**INFORMATION**

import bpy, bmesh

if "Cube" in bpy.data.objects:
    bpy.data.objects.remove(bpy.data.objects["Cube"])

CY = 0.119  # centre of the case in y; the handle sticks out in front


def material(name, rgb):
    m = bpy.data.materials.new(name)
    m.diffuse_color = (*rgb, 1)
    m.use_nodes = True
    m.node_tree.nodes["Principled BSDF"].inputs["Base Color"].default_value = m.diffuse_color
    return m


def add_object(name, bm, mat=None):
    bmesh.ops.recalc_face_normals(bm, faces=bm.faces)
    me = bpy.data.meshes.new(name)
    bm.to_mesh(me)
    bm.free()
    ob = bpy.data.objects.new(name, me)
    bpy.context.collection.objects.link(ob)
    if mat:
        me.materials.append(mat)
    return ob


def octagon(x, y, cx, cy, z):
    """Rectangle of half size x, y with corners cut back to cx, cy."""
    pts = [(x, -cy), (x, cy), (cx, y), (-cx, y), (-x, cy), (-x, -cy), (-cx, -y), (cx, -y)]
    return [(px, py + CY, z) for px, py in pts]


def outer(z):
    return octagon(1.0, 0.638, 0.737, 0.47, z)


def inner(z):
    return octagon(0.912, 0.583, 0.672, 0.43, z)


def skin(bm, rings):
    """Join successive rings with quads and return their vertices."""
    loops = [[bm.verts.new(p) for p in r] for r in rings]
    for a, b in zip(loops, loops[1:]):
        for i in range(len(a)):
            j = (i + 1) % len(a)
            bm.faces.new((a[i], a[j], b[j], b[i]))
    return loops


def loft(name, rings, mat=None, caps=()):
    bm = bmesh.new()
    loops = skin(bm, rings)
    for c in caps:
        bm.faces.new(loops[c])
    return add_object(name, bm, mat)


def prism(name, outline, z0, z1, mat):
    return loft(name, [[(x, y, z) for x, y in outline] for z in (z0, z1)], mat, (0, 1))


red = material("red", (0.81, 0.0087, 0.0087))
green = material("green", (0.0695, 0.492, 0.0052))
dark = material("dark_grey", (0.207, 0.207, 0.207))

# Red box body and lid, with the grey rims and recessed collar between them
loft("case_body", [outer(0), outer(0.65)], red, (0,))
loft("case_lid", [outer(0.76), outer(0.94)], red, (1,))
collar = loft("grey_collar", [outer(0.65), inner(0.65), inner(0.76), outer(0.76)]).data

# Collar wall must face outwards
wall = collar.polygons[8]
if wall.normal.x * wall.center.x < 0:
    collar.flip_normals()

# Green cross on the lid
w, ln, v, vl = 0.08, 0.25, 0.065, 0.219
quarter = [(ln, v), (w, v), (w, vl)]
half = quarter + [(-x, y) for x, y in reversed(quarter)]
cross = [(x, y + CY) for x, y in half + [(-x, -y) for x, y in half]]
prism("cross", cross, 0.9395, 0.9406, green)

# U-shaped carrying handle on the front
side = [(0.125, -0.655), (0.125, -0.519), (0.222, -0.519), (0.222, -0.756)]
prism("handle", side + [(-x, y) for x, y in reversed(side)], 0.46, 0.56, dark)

**GOAL OF THE EXERCISE**
In the entries above, copy the lines from the one that contains "(0.0695, 0.492, 0.0052))" through the last line, exactly as they appear.

**RESULT OF THE TASK**
green = material("green", (0.0695, 0.492, 0.0052))
dark = material("dark_grey", (0.207, 0.207, 0.207))

# Red box body and lid, with the grey rims and recessed collar between them
loft("case_body", [outer(0), outer(0.65)], red, (0,))
loft("case_lid", [outer(0.76), outer(0.94)], red, (1,))
collar = loft("grey_collar", [outer(0.65), inner(0.65), inner(0.76), outer(0.76)]).data

# Collar wall must face outwards
wall = collar.polygons[8]
if wall.normal.x * wall.center.x < 0:
    collar.flip_normals()

# Green cross on the lid
w, ln, v, vl = 0.08, 0.25, 0.065, 0.219
quarter = [(ln, v), (w, v), (w, vl)]
half = quarter + [(-x, y) for x, y in reversed(quarter)]
cross = [(x, y + CY) for x, y in half + [(-x, -y) for x, y in half]]
prism("cross", cross, 0.9395, 0.9406, green)

# U-shaped carrying handle on the front
side = [(0.125, -0.655), (0.125, -0.519), (0.222, -0.519), (0.222, -0.756)]
prism("handle", side + [(-x, y) for x, y in reversed(side)], 0.46, 0.56, dark)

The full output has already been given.